Social creatures and semantics
wpedon id=8560

About the Author

author photo

Ohg Rea Tone is all or nothing. He is educated and opinionated, more clever than smart, sarcastic and forthright. He writes intuitively - often disregarding rules of composition. Comment on his posts - he will likely respond with characteristic humor or genuine empathy. He is the real-deal.

See All Posts by This Author

Social creatures and semantics


(Note – some of the language here may be offensive.) Your sensitivity to semantics has merit. Humans, by nature and nurture, are social creatures. All of us have the need for acceptance, a sense of belonging. We understand our level of acceptance through our language – the terms people use to describe us. We put stock in semantics because it is central to our understanding of ourselves and our relationship to our community.

The idea of political correctness comes from this sensitivity. Housewives became homemakers. Janitors became environmental engineers. Computer Programmers became nerds. Christians became fanatics – to some of us. The terms evolve – Negroes became ‘niggers,’ then ‘colored,’ then ‘Black,’ now ‘African-American’ all in the interest of social justice and clarity. A ninety-five year-old Negro might be very happy to be called ‘colored’ – he might see that as an improvement. A sixty-year-old Negro is perfectly happy with ‘Black,’ they would likely be offended by ‘colored.’ The term of endearment of Negro youth today might be ‘nigga,’ used affectionately as a term of inclusion. What is that old saying – ‘…in the eyes of the beholder…’?

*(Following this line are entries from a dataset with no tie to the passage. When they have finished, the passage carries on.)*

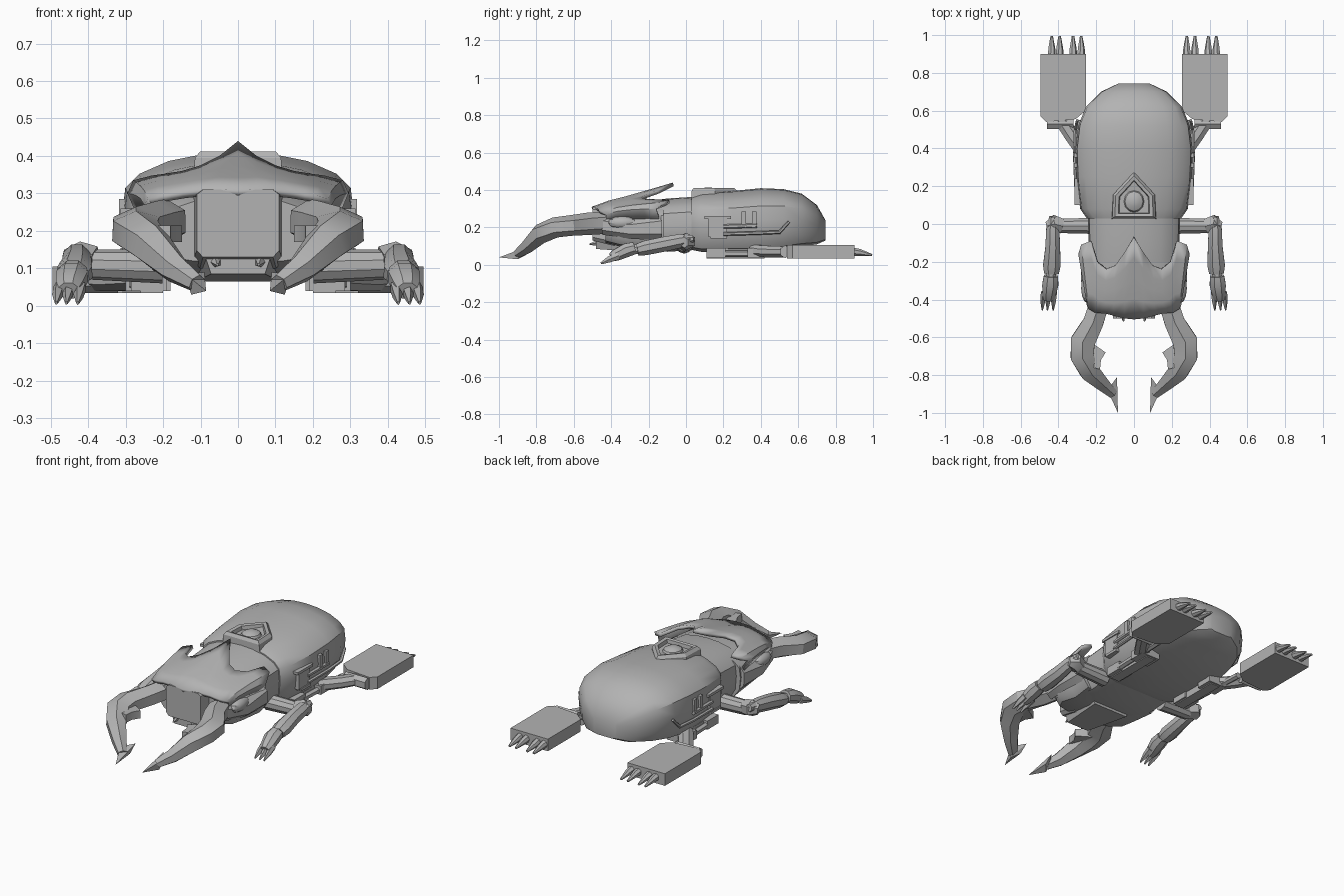
import bpy, bmesh, math
from mathutils import Vector

cube = bpy.data.objects.get("Cube")
if cube:
    bpy.data.objects.remove(cube, do_unlink=True)

grey = bpy.data.materials.new("shell grey")
grey.use_nodes = True
grey.diffuse_color = (0.45, 0.45, 0.45, 1)
grey.node_tree.nodes["Principled BSDF"].inputs["Base Color"].default_value = (0.45, 0.45, 0.45, 1)


def finish(name, bm, mirror=False, angle=32, solid=0):
    bmesh.ops.recalc_face_normals(bm, faces=bm.faces)
    mesh = bpy.data.meshes.new(name)
    bm.to_mesh(mesh)
    bm.free()
    mesh.materials.append(grey)
    ob = bpy.data.objects.new(name, mesh)
    bpy.context.collection.objects.link(ob)
    bpy.ops.object.select_all(action="DESELECT")
    ob.select_set(True)
    bpy.context.view_layer.objects.active = ob
    bpy.ops.object.shade_smooth_by_angle(angle=math.radians(angle))
    if mirror:
        ob.modifiers.new("Mirror", "MIRROR").use_clip = True
    if solid:
        m = ob.modifiers.new("Solidify", "SOLIDIFY")
        m.thickness, m.offset = solid, -1
    return ob


def skin(bm, rings, closed=True):
    """Bridge rows of points; closed rows are capped at both ends."""
    rows = [[bm.verts.new(p) for p in r] for r in rings]
    n = len(rows[0])
    for a, b in zip(rows, rows[1:]):
        for i in range(n if closed else n - 1):
            j = (i + 1) % n
            bm.faces.new((a[i], a[j], b[j], b[i]))
    if closed:
        bm.faces.new(rows[0])
        bm.faces.new(rows[-1])


def limb(name, sections, sides=8, turn=0.5, mirror=True):
    """Tube through sections of (x, y, z, half width, half height)."""
    pts = [Vector(s[:3]) for s in sections]
    rings = []
    for i, s in enumerate(sections):
        t = (pts[min(i + 1, len(pts) - 1)] - pts[max(i - 1, 0)]).normalized()
        side = t.cross(Vector((0, 0, 1))).normalized()
        up = side.cross(t)
        angles = [2 * math.pi * (k + turn) / sides for k in range(sides)]
        rings.append([pts[i] + side * math.cos(a) * s[3] + up * math.sin(a) * s[4] for a in angles])
    bm = bmesh.new()
    skin(bm, rings)
    return finish(name, bm, mirror)


def body(name, profile, stations):
    """Symmetric shell: half profile swept along y with (y, half width, bottom, top)."""
    outline = profile + [(-x, z) for x, z in reversed(profile[1:-1])]
    bm = bmesh.new()
    skin(bm, [[(x * w, y, b + z * (t - b)) for x, z in outline] for y, w, b, t in stations])
    return finish(name, bm)


def slab(name, outline, z0, z1, mirror=True):
    bm = bmesh.new()
    skin(bm, [[(x, y, z) for x, y in outline] for z in (z0, z1)])
    return finish(name, bm, mirror)


def box(name, x0, x1, y0, y1, z0, z1, mirror=True):
    return slab(name, [(x0, y0), (x1, y0), (x1, y1), (x0, y1)], z0, z1, mirror)


def dome(name, centre, size, mirror=False):
    bm = bmesh.new()
    bmesh.ops.create_uvsphere(bm, u_segments=12, v_segments=6, radius=1)
    for v in bm.verts:
        v.co = Vector([c + s * k for c, s, k in zip(centre, size, v.co)])
    return finish(name, bm, mirror)


# Abdomen, thorax and head core
shell = [(0, 1), (.3, .985), (.6, .93), (.85, .83), (.97, .72), (1, .5), (.97, .22), (.85, .05), (.6, 0), (0, 0)]
body("abdomen", shell, [
    (.03, .25, .08, .37), (.08, .285, .07, .385), (.25, .305, .07, .395), (.4, .31, .07, .41),
    (.52, .295, .085, .405), (.62, .255, .1, .38), (.7, .175, .11, .32), (.745, .08, .13, .24)])
body("thorax", shell, [(-.2, .235, .08, .34), (-.1, .24, .07, .355), (.06, .245, .08, .365)])
body("head_core", shell, [(-.43, .2, .12, .29), (-.36, .25, .1, .31), (-.25, .245, .08, .33), (-.12, .265, .08, .335)])
body("face_block", [(0, 1), (.85, 1), (1, .93), (1, .1), (.85, 0), (0, 0)],
     [(-.5, .11, .13, .31), (-.38, .12, .1, .31)])
body("jaw_plate", [(0, 1), (1, 1), (.8, 0), (0, 0)], [(-.48, .09, .085, .14), (-.2, .14, .065, .14)])

# Zigzag hood over the head: back edge points, front edge points
back = [(0, -.07, .44), (.05, -.15, .4), (.1, -.22, .375), (.15, -.24, .36),
        (.2, -.2, .352), (.23, -.09, .348), (.28, -.11, .335), (.295, -.16, .3), (.265, -.14, .23)]
front = [(0, -.505, .31), (.05, -.5, .312), (.11, -.485, .31), (.15, -.475, .305),
         (.18, -.472, .3), (.21, -.468, .295), (.24, -.45, .285), (.25, -.43, .27), (.225, -.42, .22)]
rows = []
for f, lift in ((0, 0), (.25, .006), (.5, .01), (.75, .01), (1, 0)):
    rows.append([Vector(a).lerp(Vector(b), f) + Vector((0, 0, lift if a[0] > 0 else 0))
                 for a, b in zip(back, front)])
bm = bmesh.new()
skin(bm, rows, closed=False)
finish("head_hood", bm, mirror=True, solid=.02)

# Cheeks, eyes and mouth points
limb("cheek", [(.25, -.13, .2, .035, .07), (.25, -.3, .19, .035, .05), (.22, -.44, .21, .03, .05)], 6)
dome("eye", (.245, -.34, .225), (.035, .08, .035), mirror=True)
limb("mouth_point", [(.06, -.46, .12, .02, .02), (.055, -.515, .11, .004, .004)], 5)

# Mandibles with an inner tooth and a blade tip
limb("mandible", [
    (.19, -.44, .225, .06, .06), (.215, -.52, .22, .062, .06), (.27, -.62, .21, .075, .055),
    (.275, -.7, .2, .07, .055), (.235, -.78, .165, .06, .055), (.17, -.845, .1, .042, .04),
    (.11, -.9, .06, .028, .025)], 6)
slab("mandible_tooth", [(.25, -.62), (.2, -.645), (.15, -.68), (.175, -.72), (.18, -.77), (.25, -.75)], .17, .215)
bm = bmesh.new()
tips = [bm.verts.new(p) for p in ((.09, -.81, .09), (.14, -.88, .085), (.085, -1, .04), (.125, -.9, .03), (.09, -.86, .05))]
bmesh.ops.convex_hull(bm, input=tips)
finish("mandible_tip", bm, mirror=True, angle=10)

# Front arms
limb("shoulder", [(.2, -.01, .105, .045, .045), (.39, -.01, .11, .04, .04)], 10)
limb("elbow", [(.385, -.01, .115, .045, .045), (.425, .0, .125, .055, .047), (.46, -.01, .12, .025, .03)], 6)
limb("forearm", [(.43, .04, .14, .02, .02), (.43, -.03, .128, .038, .04), (.43, -.12, .11, .042, .043),
                 (.435, -.22, .09, .05, .042), (.437, -.26, .08, .042, .035)], 8)
limb("wrist", [(.437, -.25, .085, .028, .028), (.44, -.3, .08, .028, .028)], 8)
limb("hand", [(.44, -.275, .09, .04, .035), (.443, -.32, .078, .046, .04),
              (.45, -.375, .052, .038, .034), (.452, -.4, .04, .03, .025)], 8)
for i, x in enumerate((.425, .455, .482)):
    limb(f"finger_{i + 1}", [(x - .005, -.36, .05, .016, .022), (x, -.41, .03, .014, .018),
                             (x + .003, -.455, .008, .004, .006)], 5)

# Rear legs with flat paddle feet and toes
limb("rear_leg", [(.25, .36, .075, .045, .035), (.33, .47, .07, .042, .033), (.41, .59, .07, .04, .03)], 8)
slab("rear_foot", [(.255, .9), (.495, .9), (.495, .57), (.465, .54), (.31, .555), (.255, .6)], .035, .105)
limb("ankle", [(.32, .53, .07, .03, .035), (.46, .53, .07, .03, .035)], 6)
for i, x in enumerate((.28, .323, .394, .436)):
    limb(f"toe_{i + 1}", [(x, .88, .072, .023, .024), (x, .93, .066, .019, .019), (x, .995, .052, .007, .006)], 7)

# Underside rails and hip blocks
box("belly_rail", .2, .26, .11, .42, .035, .085)
box("hip_block", .18, .3, .33, .43, .04, .09)
box("front_hip_block", .19, .285, .11, .21, .04, .09)
limb("leg_piston", [(.27, .2, .06, .018, .018), (.285, .55, .06, .018, .018)], 6)

# Side machinery
box("side_panel", .27, .308, .12, .22, .15, .25)
box("side_panel_rim", .28, .314, .1, .24, .245, .26)
box("side_panel_base", .28, .314, .13, .22, .14, .155)
limb("lower_pipe", [(.308, .2, .165, .01, .01), (.315, .38, .17, .01, .01),
                    (.31, .5, .175, .01, .01), (.3, .55, .23, .008, .008)], 6)
limb("upper_pipe", [(.305, .2, .205, .012, .012), (.312, .38, .21, .012, .012)], 6)
for i, y in enumerate((.31, .365)):
    box(f"side_prong_{i + 1}", .29, .318, y - .012, y + .012, .2, .285)

# Raised pentagon crest on the back
outer = [(0, .275), (.11, .155), (.115, .03), (-.115, .03), (-.11, .155)]
bm = bmesh.new()
skin(bm, [[(x * k, .12 + (y - .12) * k, z) for x, y in outer]
          for k, z in ((1.03, .34), (1, .395), (.88, .412), (.72, .408), (.68, .388))])
finish("crest_frame", bm, angle=20)
dome("crest_dome", (0, .12, .385), (.055, .06, .03))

One question is: How do we lump people into a category without offending them? Another question is: Should we lump people into categories? Another question: How do we not lump people into categories?



There Are 3 Responses So Far. »

  1. One question is: How do we lump people into a category without offending them?

    Perhaps it is the act of “lumping people into a category” that offends them, in the first place.
    “I’m not just some housewife. don’t call me that”
    “That name is a slur about our race. Don’t call me that”

    So, it seems we should NOT lump people into categories. But we do it. How do we avoid doing it? Focus on the facts, the particulars. generalities are less specific, and therefore less likely to be true, and so more likely to be offensive when applied in any specific context, such as in the word used to describe the individual.

    Describe, or address, the individual, and avoid the problem.

  2. nicely put, dk.

  3. Thank you for your response – I am preparing a post on the difference between generalizing, stereotyping, and prejudice.

%d bloggers like this: